I’m sure there’s someone out there who knows why we celebrate birthdays. In that case, please chime in. I’d love to know if there’s any good reason for them in the first place.

What???

is so awesome about them? “I’m still alive a year from the last time I was still alive! Yay for me!” It’s not like you are celebrating someone else’s achievements. If that was the case, I’d be all for it. But we’re simply celebrating that this person, on a time-line that we ourselves have invented – for some other ungodly reason – is still alive. I even have a dead relative whose birthday I pay my silent respect to each year. I don’t think she cares. I don’t know why I do. But in the deep recesses of my brain, in some place where it actually works, I take note of the fact that that was the day she was born. Why is that so important to me?

Now if you love yourself very much, I’m sure birthdays are the best. But for me, and I’m assuming a large chunk of humanity, they are just a day when you should be allowed to stay in bed a little longer than normal, yet you’re dragged out of it early by manically smiling people going “IT’S YOUR BIRTHDAY!” and down the stairs to open presents in front of the people who gave them to you, and everyone else, and go “uh, thanks, this is a really awesome swiss-army-umbrella-cake-cutter-picture-frame! I love it! Re-ea-lly!” and they stare at you with their manic smiles going “I KNOW IT MADE ME THINK OF YOU I TOTALLY DIDN’T JUST GET THAT AT A TOURIST-SHOP ON MY WAY OVER!”  upon which they SING for you – as if things couldn’t get any worse – and make you blow out candles on a cake that they lit about 10 seconds ago – total waste of candle – as they stare at you with manic smiles thinking to themselves “SHE’S NOT GOING TO MAKE IT, SHE’LL NEVER MANAGE TO GET ALL OF THOSE IN ONE BREATH, HAH, JUST WAIT TILL HER NEXT BIRTHDAY, THAT’LL BE FUN…” and then there’s probably some stupid party or supper or something. Unless of course, you go to a restaurant, where they will make the staff publicly embarrass themselves and you by performing whatever birthday-rite the sadistic owner invented.

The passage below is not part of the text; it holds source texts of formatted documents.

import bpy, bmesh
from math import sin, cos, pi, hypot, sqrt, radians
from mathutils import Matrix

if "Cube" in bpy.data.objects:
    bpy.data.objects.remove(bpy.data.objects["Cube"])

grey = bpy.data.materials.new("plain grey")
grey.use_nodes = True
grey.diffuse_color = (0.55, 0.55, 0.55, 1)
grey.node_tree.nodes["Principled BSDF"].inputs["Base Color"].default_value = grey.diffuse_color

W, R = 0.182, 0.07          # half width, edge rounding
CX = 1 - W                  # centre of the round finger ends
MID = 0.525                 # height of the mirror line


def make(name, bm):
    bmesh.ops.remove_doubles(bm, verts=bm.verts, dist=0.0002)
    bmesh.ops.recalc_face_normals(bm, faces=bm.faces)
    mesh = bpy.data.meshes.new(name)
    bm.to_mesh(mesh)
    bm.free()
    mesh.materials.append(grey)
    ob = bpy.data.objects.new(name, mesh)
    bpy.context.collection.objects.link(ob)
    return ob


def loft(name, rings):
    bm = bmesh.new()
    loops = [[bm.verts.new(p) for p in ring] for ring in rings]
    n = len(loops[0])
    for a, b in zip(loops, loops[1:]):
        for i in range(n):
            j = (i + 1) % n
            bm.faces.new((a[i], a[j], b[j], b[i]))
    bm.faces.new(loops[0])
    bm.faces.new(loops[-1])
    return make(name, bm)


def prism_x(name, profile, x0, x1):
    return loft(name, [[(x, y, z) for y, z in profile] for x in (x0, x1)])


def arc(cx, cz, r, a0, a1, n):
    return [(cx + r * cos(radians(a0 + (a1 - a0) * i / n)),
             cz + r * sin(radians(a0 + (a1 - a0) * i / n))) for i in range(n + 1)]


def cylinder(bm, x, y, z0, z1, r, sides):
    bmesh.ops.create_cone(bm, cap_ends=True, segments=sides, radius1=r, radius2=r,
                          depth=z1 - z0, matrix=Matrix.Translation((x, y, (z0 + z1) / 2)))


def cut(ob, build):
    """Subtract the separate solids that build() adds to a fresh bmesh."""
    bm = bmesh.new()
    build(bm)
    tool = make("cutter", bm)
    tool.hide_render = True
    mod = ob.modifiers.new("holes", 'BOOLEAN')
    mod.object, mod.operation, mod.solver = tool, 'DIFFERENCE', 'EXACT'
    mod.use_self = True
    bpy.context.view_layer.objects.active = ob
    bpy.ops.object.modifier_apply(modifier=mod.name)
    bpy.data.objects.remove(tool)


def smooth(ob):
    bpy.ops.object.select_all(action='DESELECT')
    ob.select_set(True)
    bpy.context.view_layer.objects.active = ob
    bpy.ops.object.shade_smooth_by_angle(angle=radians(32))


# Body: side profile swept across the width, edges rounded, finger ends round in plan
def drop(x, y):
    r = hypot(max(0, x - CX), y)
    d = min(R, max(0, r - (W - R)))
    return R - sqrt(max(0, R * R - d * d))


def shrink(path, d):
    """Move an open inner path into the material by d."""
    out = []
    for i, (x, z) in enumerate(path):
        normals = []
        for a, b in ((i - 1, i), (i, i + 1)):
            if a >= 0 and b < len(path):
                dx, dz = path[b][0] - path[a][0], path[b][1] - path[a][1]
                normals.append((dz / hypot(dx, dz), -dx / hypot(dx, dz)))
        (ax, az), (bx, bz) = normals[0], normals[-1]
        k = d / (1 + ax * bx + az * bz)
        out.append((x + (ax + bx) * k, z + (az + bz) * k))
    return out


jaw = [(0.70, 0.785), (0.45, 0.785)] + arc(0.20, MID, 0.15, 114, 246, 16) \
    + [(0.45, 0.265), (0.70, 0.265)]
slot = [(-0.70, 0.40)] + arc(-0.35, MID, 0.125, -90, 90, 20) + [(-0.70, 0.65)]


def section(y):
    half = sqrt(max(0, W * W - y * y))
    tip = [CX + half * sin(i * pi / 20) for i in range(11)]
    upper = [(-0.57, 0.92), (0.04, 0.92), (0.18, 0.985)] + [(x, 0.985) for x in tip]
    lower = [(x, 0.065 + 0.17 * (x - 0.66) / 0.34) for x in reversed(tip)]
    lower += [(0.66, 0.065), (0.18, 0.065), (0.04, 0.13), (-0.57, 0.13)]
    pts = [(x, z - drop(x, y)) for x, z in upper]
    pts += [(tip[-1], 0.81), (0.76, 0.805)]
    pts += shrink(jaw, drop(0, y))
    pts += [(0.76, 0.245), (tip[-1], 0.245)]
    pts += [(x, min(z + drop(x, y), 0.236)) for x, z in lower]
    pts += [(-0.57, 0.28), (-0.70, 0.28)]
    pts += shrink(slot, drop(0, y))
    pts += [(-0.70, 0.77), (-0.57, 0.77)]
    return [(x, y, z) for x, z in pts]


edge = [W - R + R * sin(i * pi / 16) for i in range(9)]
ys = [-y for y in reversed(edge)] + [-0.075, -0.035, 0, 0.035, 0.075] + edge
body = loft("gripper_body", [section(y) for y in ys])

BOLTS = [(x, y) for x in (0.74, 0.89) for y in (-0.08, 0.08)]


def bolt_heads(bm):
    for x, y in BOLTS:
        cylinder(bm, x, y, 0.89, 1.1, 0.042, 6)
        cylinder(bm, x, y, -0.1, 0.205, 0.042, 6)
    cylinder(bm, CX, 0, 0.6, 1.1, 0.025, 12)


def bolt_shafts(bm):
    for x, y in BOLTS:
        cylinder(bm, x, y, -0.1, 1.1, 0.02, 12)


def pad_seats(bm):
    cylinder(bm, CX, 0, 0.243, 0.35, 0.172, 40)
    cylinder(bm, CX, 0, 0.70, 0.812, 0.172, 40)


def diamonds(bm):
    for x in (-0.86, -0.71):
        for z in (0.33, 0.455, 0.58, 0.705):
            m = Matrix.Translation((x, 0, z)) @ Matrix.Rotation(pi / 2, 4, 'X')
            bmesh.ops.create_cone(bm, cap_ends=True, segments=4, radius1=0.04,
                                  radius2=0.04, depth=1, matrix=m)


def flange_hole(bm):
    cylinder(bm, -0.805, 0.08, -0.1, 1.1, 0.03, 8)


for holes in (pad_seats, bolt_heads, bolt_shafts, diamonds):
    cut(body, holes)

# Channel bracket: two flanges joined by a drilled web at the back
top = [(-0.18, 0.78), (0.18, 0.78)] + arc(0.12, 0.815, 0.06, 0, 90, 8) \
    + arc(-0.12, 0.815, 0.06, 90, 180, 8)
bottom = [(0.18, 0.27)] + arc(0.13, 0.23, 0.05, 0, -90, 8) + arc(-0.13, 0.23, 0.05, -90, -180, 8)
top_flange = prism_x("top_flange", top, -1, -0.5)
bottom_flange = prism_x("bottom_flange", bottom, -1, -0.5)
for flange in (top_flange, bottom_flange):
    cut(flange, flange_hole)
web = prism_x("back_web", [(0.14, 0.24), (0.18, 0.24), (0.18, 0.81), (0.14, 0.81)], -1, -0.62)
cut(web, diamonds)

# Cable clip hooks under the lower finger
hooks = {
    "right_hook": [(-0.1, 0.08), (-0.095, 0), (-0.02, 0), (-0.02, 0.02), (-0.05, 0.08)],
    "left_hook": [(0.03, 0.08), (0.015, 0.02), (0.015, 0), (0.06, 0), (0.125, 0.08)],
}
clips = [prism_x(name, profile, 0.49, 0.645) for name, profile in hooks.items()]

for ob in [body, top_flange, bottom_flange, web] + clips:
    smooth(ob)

Really?

It’s the number thing. We invented them, stuck them on ourselves and then decided that we arrange our lives after them. We don’t expect people between 13 and 19 to act mature because they are teenagers. We don’t expect people above 50 to remember anything because they’re our parents. We don’t expect people below 3 to be able to use a toilet on their own because they are really short and tiny. But, these things aside, the number that we stick on ourselves creates a whole lot of rules and unwritten rules and weird looks that we have to abide by. It hinders us in so many many ways. We tell ourselves that we can’t do this or that because we’re a certain age, and that we can’t do that now but we can in ten years, and we were stupid then because we were so-and-so old. But let me ask you something. Do you really believe that age and maturity are that closely related? I have met a lot of children who act older than their parents, and a lot of 40-year-olds who seem like they never left their teens behind them.

Ok I’m going to stop whining now. I’d like to hear from you on this. Your birthday, do you love it or hate it? What do you think is the point of it? Why? WHY?????